India is set to double its urban population between 2018 and 2030, with estimates projecting that by 2028, New Delhi would become the most populous city on the planet. This large-scale migration to urban centres in India is bound to create pressure on housing markets. As per the Report of the Technical Group (TG-12) on Estimation of Urban Housing Shortage (2012), the economically weaker sections and low-income groups currently face 96 per cent of the total housing shortage in India. In such a scenario, building a market for affordable and reliable rental housing is an important policy objective to achieve.
According to the 2011 Census data, nearly 11 million housing units were vacant in the country. This combined with a shortage of nearly 19 million units in 2012 presents a perplexing picture. There are several policy bottlenecks due to which homeowners prefer to keep their homes vacant instead of renting them out. Firstly, the existence of pro-tenant rent control laws across Indian states continues to be an obstacle. These laws protect the rights of the tenants while diluting those of the homeowners. In the case of housing that was not vacant, as per the National Sample Survey Organisation’s data of 2012, 71 per cent of households living in rented accommodations did not have a written contract. This informality could be, in part, a result of this pro-tenant character of the rent control laws and partly because of the large proportion of informal housing. Secondly, judicial delays in case of disputes have dampened the spirits of homeowners over time.
Acknowledging the issues with the rental housing sector today, the Union cabinet recently approved the Model Tenancy Act, 2021, which can significantly boost India’s rental markets.
The Act calls for the repeal of existing rent control laws in all states and Union territories, removing monetary ceilings on the rent amount and allowing for negotiation on the duration of tenancy between homeowners and tenants based on market standards. The Act addresses various challenges that exist in the rental market for both homeowners and tenants, ranging from the fear of illegal occupation/eviction, arbitrary security deposit and structural maintenance-related demands, and high transaction and legal costs.

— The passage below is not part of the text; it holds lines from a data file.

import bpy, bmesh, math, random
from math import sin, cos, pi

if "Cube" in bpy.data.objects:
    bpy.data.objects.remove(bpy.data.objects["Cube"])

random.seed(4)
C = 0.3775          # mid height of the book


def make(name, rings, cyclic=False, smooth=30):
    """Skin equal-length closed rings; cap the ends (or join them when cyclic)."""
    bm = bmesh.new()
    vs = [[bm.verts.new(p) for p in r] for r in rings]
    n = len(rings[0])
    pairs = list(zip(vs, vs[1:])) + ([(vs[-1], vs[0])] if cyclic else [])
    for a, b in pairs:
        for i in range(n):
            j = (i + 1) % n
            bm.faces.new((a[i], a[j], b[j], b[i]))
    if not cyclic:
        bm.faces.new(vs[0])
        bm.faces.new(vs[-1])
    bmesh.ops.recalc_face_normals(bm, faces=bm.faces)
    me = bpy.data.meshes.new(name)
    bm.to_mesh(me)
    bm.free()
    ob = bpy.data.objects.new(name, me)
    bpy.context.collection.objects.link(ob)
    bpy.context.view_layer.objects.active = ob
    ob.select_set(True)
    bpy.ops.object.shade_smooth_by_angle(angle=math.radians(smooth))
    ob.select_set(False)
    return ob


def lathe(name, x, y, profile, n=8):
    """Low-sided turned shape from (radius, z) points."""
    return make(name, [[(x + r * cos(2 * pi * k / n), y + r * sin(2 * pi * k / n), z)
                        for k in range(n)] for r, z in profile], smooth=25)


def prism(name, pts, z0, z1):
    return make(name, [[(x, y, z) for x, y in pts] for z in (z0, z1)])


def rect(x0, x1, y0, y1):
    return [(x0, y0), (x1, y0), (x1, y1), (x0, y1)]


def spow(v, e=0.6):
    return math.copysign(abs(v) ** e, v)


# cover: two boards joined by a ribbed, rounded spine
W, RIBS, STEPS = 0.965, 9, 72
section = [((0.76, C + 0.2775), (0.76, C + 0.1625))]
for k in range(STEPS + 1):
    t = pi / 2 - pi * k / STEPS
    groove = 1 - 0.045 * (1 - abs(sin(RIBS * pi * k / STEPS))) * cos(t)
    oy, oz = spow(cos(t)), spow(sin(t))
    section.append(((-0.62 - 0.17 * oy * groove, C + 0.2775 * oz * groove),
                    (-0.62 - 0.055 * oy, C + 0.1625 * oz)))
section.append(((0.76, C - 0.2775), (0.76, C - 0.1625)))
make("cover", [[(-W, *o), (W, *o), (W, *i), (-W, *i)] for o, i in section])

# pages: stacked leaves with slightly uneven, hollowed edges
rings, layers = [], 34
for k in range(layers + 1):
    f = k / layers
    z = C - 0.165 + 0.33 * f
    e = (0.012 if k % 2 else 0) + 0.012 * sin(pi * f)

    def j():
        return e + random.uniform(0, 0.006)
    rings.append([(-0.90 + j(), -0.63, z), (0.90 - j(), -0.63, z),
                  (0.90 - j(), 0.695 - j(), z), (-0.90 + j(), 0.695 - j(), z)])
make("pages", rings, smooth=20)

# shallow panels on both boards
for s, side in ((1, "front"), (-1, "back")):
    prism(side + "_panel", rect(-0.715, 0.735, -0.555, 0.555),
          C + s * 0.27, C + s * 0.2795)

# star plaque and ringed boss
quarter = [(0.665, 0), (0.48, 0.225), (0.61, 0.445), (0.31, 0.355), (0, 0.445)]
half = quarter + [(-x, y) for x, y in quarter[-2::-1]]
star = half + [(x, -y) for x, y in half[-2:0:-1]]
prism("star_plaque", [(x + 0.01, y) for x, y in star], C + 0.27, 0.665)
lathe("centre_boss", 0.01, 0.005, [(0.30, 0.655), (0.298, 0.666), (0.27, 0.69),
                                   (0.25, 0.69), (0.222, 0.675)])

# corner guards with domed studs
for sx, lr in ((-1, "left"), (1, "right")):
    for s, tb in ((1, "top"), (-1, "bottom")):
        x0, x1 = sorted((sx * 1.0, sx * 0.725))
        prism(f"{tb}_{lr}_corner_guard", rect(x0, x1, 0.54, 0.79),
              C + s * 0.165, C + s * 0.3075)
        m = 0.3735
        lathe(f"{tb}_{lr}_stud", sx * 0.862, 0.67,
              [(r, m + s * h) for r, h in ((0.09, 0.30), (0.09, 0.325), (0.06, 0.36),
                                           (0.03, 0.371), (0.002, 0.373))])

The Act facilitates another long pending demand of experts for special fast-track courts to settle rental disputes. In India, an average commercial civil suit was disposed of in 1,445 days in a district court, as per World Bank’s Doing Business Report in 2018. To fast-track the disposal of rental disputes, the Model Tenancy Act, 2021 envisions improved contract enforcement through a three-tier dispute redressal mechanism. However, protracted litigation remains a risk. While the adjudicatory bodies at the second and third-tier of appeal are required to dispose of cases within a 60-day timeline, no such time limit is placed on the first tier, the rent authority.
Nonetheless, the Model Tenancy Act, 2021 is expected to provide a fillip to private participation with the formalisation of rental housing markets in India. With a legal framework in place, the private sector can enter into affordable rental housing markets through models like “Build to Rent” and “Rent to Own”. Under the “Build to Rent” model, private residential properties, when built in the right locality such as employment and educational hubs, with the target demographic in mind, can serve as a reliable option for prospective tenants, while providing lucrative and regular returns to the owners. Under the “Rent to Own” model, the owner agrees to sell the house to the tenant in the future and the initial contract contains the necessary clauses to affect the future transfer of ownership. This model is popular across the housing markets of United Kingdom, Middle East and Africa and can serve well in Indian cities where developers are sitting on a large inventory of unsold ready-to-move in stock.
Finally, while the Model Tenancy Act, 2021 provides a promising framework for tenancy agreements in the future, past rental agreements under the states’ respective rent control laws will continue. The meagre rents that homeowners are allowed to charge under the rent control laws are the reason behind a large number of dilapidated housing units and chawls, such as in the case of Mumbai. Due to low rents, the homeowner does not have an incentive to improve the quality of their rental units. The low quality of these units is a major threat to the safety of the low-income groups and migrants living in them. This points to the need for a separate mechanism beyond the Model Tenancy Act that ensures the provision of safe and good quality rental units for tenants, while ensuring a fair economic return for homeowners.
As the Model Act has been circulated by the central government amongst the states, it is yet to be seen what changes are incorporated by the latter to suit the local context. While the Act is a much-needed reform for India’s housing sector, one hopes that states use this opportunity to unlock the economic value of vacant housing and increase access to good quality housing, for all demographics.
This column first appeared in the print edition on July 29, 2021 under the title ‘The housing boost’.Kumar is a partner at Omidyar Network India and Gupta is a former Senior Policy Analyst at The Quantum Hub